The black hole in question is at the center of the Messier 87 galaxy and accordingly has the name M87*. It is about 6.5 billion times larger than the sun and is one of the largest ever black holes known to researchers. However, it might be most famous for the fact that it was the subject of the first-ever images of a black hole, as previously covered by The Inquisitr.
Now, M87* has another reason to grab headlines after scientists were able to measure the jets with the Chandra X-ray Observatory. Previously known as the Advanced X-ray Astrophysics Facility, the Chandra X-ray Observatory is a telescope on a space shuttle that specifically measures X-ray emission from the hottest regions of the universe such as exploded stars, clusters of galaxies, and matter around black holes.
“This is the first time such extreme speeds by a black hole’s jet have been recorded using X-ray data,” said Ralph Kraft of the Harvard-Smithsonian Center for Astrophysics.
What is particularly exciting about the findings is that they confirm that the jets are shooting out jets of particles. Though scientists had previously seen the jets at high speeds from black holes, they had previously thought they could be shock waves.
“Our work gives the strongest evidence yet that particles in M87*’s jet are actually traveling at close to the cosmic speed limit,” said co-author Brad Snios, also of the CfA.
“It’s like the Event Horizon Telescope is giving a close-up view of a rocket launcher,” said the CfA’s Paul Nulsen, another co-author of the study, “and Chandra is showing us the rockets in flight.”
Another exciting aspect of the findings is that it shows superluminal motion. The scientific phenomenon occurs when objects look like they are moving faster than light — even though that is impossible.
“One of the unbreakable laws of physics is that nothing can move faster than the speed of light,” continued Snios.
“We haven’t broken physics, but we have found an example of an amazing phenomenon called superluminal motion.”
The jet of material is moving so quickly because as a black hole sucks in material, the material swirls around to create an accretion disk. Though much of the material will enter the black hole due to its incredible force of gravity, some will instead be ejected out like a slingshot.

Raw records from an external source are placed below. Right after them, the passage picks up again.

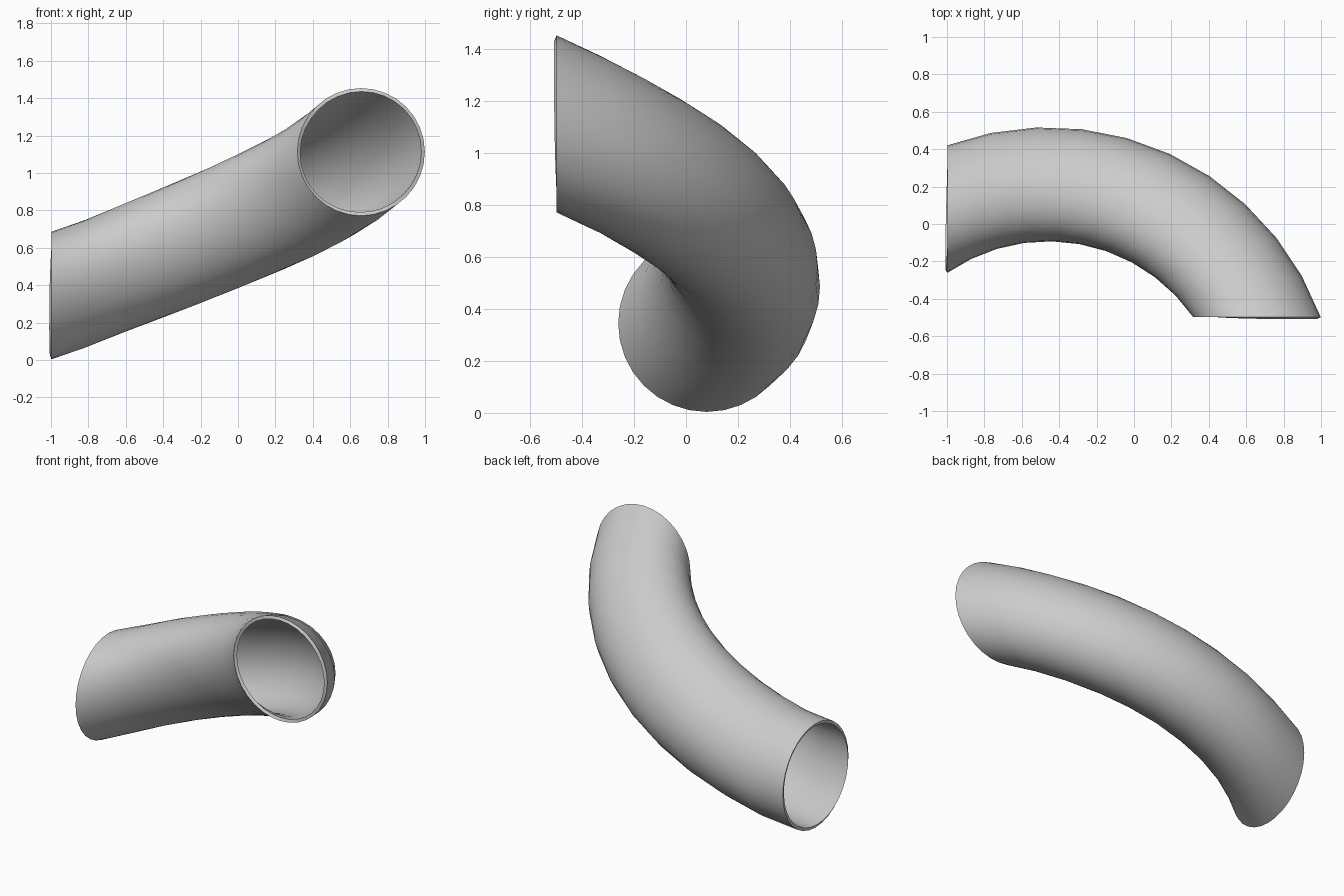
import bpy, bmesh, math
from mathutils import Vector

if "Cube" in bpy.data.objects:
    bpy.data.objects.remove(bpy.data.objects["Cube"])

RINGS, SIDES, R_TUBE, R_BEND = 11, 32, 0.341, 1.24
CENTRE = Vector((-0.459, -1.037, 0))
HEIGHTS = [0.345, 0.408, 0.485, 0.562, 0.640, 0.718, 0.796, 0.873, 0.952, 1.034, 1.113]

bm = bmesh.new()
rings = []
# Upright circular rings climbing along a quarter-turn arc, each turned 9 degrees
for k in range(RINGS):
    phi = math.radians(115.75 - 9 * k)
    turn = math.radians(90 - 9 * k)
    mid = CENTRE + R_BEND * Vector((math.cos(phi), math.sin(phi), 0))
    mid.z = HEIGHTS[k]
    side = Vector((math.cos(turn), math.sin(turn), 0))
    ring = []
    for i in range(SIDES):
        a = 2 * math.pi * i / SIDES
        ring.append(bm.verts.new(mid + R_TUBE * (side * math.cos(a) + Vector((0, 0, math.sin(a))))))
    rings.append(ring)

# Tube wall
for r0, r1 in zip(rings, rings[1:]):
    for i in range(SIDES):
        j = (i + 1) % SIDES
        bm.faces.new((r0[i], r0[j], r1[j], r1[i]))

# Make the wall face outwards
bm.normal_update()
f = bm.faces[:][0] if not hasattr(bm.faces, "ensure_lookup_table") else (bm.faces.ensure_lookup_table() or bm.faces[0])
axis = sum((v.co for v in rings[0] + rings[1]), Vector()) / (2 * SIDES)
if f.normal.dot(f.calc_center_median() - axis) < 0:
    bmesh.ops.reverse_faces(bm, faces=bm.faces[:])

mesh = bpy.data.meshes.new("bent_pipe")
bm.to_mesh(mesh)
bm.free()
pipe = bpy.data.objects.new("bent_pipe", mesh)
bpy.context.collection.objects.link(pipe)

# Thin wall, open at both ends
wall = pipe.modifiers.new("wall", 'SOLIDIFY')
wall.thickness = 0.02
wall.offset = -1

bpy.context.view_layer.objects.active = pipe
pipe.select_set(True)
bpy.ops.object.modifier_apply(modifier="wall")
bpy.ops.object.shade_smooth_by_angle(angle=math.radians(40))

Meanwhile, scientists are still reeling from the discovery last month of the largest black hole ever recorded. As covered by The Inquisitr, it is estimated to be around 40 billion times the mass of the sun.